> _Data provided_:
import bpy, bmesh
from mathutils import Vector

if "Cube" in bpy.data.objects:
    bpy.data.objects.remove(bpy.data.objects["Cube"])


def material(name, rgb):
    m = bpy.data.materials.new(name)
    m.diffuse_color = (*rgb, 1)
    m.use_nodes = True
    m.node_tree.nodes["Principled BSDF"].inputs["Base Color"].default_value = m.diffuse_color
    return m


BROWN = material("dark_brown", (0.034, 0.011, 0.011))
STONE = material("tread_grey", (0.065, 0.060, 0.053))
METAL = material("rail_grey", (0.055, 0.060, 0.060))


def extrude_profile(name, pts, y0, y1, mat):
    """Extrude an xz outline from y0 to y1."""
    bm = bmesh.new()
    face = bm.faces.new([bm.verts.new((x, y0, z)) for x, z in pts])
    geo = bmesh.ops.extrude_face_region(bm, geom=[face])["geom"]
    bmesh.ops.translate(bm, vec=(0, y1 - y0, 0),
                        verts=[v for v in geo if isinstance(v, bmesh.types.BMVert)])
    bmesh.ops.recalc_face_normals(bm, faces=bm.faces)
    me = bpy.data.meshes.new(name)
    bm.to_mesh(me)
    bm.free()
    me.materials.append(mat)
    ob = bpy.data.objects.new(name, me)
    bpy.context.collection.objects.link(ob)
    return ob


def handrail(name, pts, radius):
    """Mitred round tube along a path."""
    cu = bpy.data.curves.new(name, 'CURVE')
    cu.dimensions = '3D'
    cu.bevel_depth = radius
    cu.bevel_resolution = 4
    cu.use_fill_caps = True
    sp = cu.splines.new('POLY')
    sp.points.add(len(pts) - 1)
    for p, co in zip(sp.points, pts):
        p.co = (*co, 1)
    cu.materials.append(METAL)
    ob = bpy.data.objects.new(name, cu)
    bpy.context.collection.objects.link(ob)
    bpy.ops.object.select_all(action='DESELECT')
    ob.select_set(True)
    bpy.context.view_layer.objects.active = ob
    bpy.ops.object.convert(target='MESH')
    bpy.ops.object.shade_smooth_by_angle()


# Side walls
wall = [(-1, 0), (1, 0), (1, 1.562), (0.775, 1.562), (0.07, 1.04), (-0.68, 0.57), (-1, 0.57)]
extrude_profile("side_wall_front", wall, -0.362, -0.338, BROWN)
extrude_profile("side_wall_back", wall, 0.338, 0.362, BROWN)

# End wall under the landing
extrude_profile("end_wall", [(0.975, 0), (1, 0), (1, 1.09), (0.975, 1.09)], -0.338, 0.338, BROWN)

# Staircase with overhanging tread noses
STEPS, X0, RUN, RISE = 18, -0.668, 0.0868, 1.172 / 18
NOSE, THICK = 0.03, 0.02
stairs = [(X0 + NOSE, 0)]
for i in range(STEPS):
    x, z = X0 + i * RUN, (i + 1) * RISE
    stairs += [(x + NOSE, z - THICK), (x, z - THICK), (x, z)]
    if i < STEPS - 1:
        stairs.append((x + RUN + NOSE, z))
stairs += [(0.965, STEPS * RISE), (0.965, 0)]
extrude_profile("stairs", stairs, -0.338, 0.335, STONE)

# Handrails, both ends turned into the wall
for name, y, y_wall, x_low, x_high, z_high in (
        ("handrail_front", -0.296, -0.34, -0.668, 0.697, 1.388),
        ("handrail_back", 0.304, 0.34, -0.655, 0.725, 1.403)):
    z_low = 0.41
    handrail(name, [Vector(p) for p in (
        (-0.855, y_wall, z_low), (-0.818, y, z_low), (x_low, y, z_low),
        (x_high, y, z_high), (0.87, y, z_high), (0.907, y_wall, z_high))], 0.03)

> _Try it_: Would you please reproduce the records above exactly, only from their first line through the line holding "# Side walls", with both ends included?

> _Task output_:
import bpy, bmesh
from mathutils import Vector

if "Cube" in bpy.data.objects:
    bpy.data.objects.remove(bpy.data.objects["Cube"])


def material(name, rgb):
    m = bpy.data.materials.new(name)
    m.diffuse_color = (*rgb, 1)
    m.use_nodes = True
    m.node_tree.nodes["Principled BSDF"].inputs["Base Color"].default_value = m.diffuse_color
    return m


BROWN = material("dark_brown", (0.034, 0.011, 0.011))
STONE = material("tread_grey", (0.065, 0.060, 0.053))
METAL = material("rail_grey", (0.055, 0.060, 0.060))


def extrude_profile(name, pts, y0, y1, mat):
    """Extrude an xz outline from y0 to y1."""
    bm = bmesh.new()
    face = bm.faces.new([bm.verts.new((x, y0, z)) for x, z in pts])
    geo = bmesh.ops.extrude_face_region(bm, geom=[face])["geom"]
    bmesh.ops.translate(bm, vec=(0, y1 - y0, 0),
                        verts=[v for v in geo if isinstance(v, bmesh.types.BMVert)])
    bmesh.ops.recalc_face_normals(bm, faces=bm.faces)
    me = bpy.data.meshes.new(name)
    bm.to_mesh(me)
    bm.free()
    me.materials.append(mat)
    ob = bpy.data.objects.new(name, me)
    bpy.context.collection.objects.link(ob)
    return ob


def handrail(name, pts, radius):
    """Mitred round tube along a path."""
    cu = bpy.data.curves.new(name, 'CURVE')
    cu.dimensions = '3D'
    cu.bevel_depth = radius
    cu.bevel_resolution = 4
    cu.use_fill_caps = True
    sp = cu.splines.new('POLY')
    sp.points.add(len(pts) - 1)
    for p, co in zip(sp.points, pts):
        p.co = (*co, 1)
    cu.materials.append(METAL)
    ob = bpy.data.objects.new(name, cu)
    bpy.context.collection.objects.link(ob)
    bpy.ops.object.select_all(action='DESELECT')
    ob.select_set(True)
    bpy.context.view_layer.objects.active = ob
    bpy.ops.object.convert(target='MESH')
    bpy.ops.object.shade_smooth_by_angle()


# Side walls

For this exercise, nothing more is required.